Monday, February 7, 2011

How long does habit formation take?

My "day job" is as an IT manager and I spend a lot of time vetting processes, methodologies, etc. I tend to use concepts like "Getting Things Done" and "Inbox Zero" to clear time for my burgeoning shooting hobby.

Some of my experiences in the IT world have translated nicely to competitive shooting and training - more on that in another post - and the following article is definitely one of them!

See, a lot of self-help books and concepts try to instill a 21-day program to form a habit/break a bad habit - I always thought that was a little on the "light" side. I've noticed that I've had to work harder that 21 days to refine/relearn some skills, such as my drawstroke.

Anyway - turns out that 21-days isn't really enough... The full article is available here:

The salient analysis is below:

21 days, 3%, and other self-help myths
Evaluating the evidence behind common self-improvement truisms

Focus: Achieving Your Highest Priorities, FranklinCovey's flagship time-management seminar, asks seminar-goers to make several commitments in a "21-day experiment"--to plan their day each of the next 21 days, for instance.

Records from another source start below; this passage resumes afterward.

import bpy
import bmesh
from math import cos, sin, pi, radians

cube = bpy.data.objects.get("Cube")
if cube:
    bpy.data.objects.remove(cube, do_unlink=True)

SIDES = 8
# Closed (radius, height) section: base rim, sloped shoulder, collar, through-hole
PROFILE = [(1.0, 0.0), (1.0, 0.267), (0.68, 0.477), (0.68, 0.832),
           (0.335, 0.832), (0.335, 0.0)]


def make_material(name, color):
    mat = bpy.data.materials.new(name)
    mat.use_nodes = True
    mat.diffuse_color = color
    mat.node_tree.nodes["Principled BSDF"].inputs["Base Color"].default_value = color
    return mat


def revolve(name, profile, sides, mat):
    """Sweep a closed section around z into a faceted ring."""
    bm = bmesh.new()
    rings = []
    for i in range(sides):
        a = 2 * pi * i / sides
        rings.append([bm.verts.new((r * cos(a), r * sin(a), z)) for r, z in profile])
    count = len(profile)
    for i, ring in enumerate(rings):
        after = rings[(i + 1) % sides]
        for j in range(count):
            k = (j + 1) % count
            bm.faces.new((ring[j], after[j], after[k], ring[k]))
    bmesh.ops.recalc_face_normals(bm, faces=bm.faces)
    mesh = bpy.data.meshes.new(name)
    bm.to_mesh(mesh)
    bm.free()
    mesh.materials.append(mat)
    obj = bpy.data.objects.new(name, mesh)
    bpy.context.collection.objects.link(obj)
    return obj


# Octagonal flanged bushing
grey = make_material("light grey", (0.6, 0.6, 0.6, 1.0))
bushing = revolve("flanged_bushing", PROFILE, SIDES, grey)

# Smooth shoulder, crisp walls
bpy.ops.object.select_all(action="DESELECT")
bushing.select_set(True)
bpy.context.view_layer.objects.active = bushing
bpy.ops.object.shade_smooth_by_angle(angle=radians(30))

When I took the seminar in the fall of 2005, our facilitator explained: "Why 21 days? Because that's how long it takes to form a new habit." I can’t find this in the abridged audio of Focus, but a quick Google search confirmed others also remember this statement. FranklinCovey co-founder Stephen R. Covey and FC blogger Stephanie Vozza both repeat the 21-day story on the web.

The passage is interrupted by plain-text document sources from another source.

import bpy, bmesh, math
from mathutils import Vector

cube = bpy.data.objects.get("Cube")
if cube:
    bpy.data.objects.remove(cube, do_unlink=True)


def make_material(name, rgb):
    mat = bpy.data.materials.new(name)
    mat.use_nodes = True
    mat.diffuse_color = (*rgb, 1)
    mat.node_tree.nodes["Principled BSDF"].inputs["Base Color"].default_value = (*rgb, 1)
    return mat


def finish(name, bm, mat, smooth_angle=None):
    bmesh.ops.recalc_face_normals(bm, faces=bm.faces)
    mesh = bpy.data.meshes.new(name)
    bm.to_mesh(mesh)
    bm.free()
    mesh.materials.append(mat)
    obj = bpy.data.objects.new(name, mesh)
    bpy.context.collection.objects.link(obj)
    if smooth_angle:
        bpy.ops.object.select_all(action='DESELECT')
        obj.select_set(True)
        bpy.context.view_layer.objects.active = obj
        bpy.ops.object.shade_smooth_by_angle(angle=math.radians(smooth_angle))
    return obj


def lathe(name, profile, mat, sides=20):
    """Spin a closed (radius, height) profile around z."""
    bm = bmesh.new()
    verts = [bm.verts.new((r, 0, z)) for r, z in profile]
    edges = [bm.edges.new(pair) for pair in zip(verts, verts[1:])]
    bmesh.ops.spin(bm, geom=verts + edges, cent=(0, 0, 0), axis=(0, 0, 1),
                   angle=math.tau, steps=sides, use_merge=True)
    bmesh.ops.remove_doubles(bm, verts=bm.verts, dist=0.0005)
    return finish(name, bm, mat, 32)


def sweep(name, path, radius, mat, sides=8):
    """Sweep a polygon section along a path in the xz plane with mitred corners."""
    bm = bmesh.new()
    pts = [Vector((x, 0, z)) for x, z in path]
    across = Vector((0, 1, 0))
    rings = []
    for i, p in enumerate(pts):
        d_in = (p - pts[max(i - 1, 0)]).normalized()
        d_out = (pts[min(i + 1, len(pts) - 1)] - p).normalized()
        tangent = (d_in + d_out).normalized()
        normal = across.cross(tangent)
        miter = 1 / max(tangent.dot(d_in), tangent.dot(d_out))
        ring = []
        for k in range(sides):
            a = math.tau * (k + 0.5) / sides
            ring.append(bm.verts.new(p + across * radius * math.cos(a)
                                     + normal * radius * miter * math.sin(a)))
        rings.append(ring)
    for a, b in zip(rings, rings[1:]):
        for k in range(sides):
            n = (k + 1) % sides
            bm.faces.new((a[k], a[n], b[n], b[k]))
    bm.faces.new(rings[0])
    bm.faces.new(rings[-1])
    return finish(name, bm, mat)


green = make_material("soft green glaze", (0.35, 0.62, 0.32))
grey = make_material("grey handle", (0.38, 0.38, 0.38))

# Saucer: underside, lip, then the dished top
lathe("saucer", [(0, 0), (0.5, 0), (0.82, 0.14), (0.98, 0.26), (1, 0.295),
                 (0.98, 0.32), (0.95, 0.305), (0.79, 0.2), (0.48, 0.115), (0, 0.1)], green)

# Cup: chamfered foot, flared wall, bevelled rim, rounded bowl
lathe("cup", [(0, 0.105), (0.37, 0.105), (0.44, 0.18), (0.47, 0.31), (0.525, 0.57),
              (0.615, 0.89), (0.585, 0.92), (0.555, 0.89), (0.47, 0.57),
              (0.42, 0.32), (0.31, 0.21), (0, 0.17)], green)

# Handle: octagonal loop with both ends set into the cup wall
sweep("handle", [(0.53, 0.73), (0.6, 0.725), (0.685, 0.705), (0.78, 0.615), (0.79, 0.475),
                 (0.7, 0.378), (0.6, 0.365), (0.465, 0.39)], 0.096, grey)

Unfortunately, it isn’t true. Jeremy Dean wrote a great summary of recent findings on habit formation by Phillipa Lally and colleagues (Lally et al., 2009):

Although the average was 66 days, there was marked variation in how long habits took to form, anywhere from 18 days up to 254 days in the habits examined in this study. As you'd imagine, drinking a daily glass of water became automatic very quickly but doing 50 sit-ups before breakfast required more dedication. . . .

What does this mean if you're a competitive shooter?

Daily dryfire practice with regular vetting of skills at, say, a match, will allow you to develop the habits/skills you realize your lacking...

How do you know what skills you're lacking?

That's the title of another post, which is still being edited....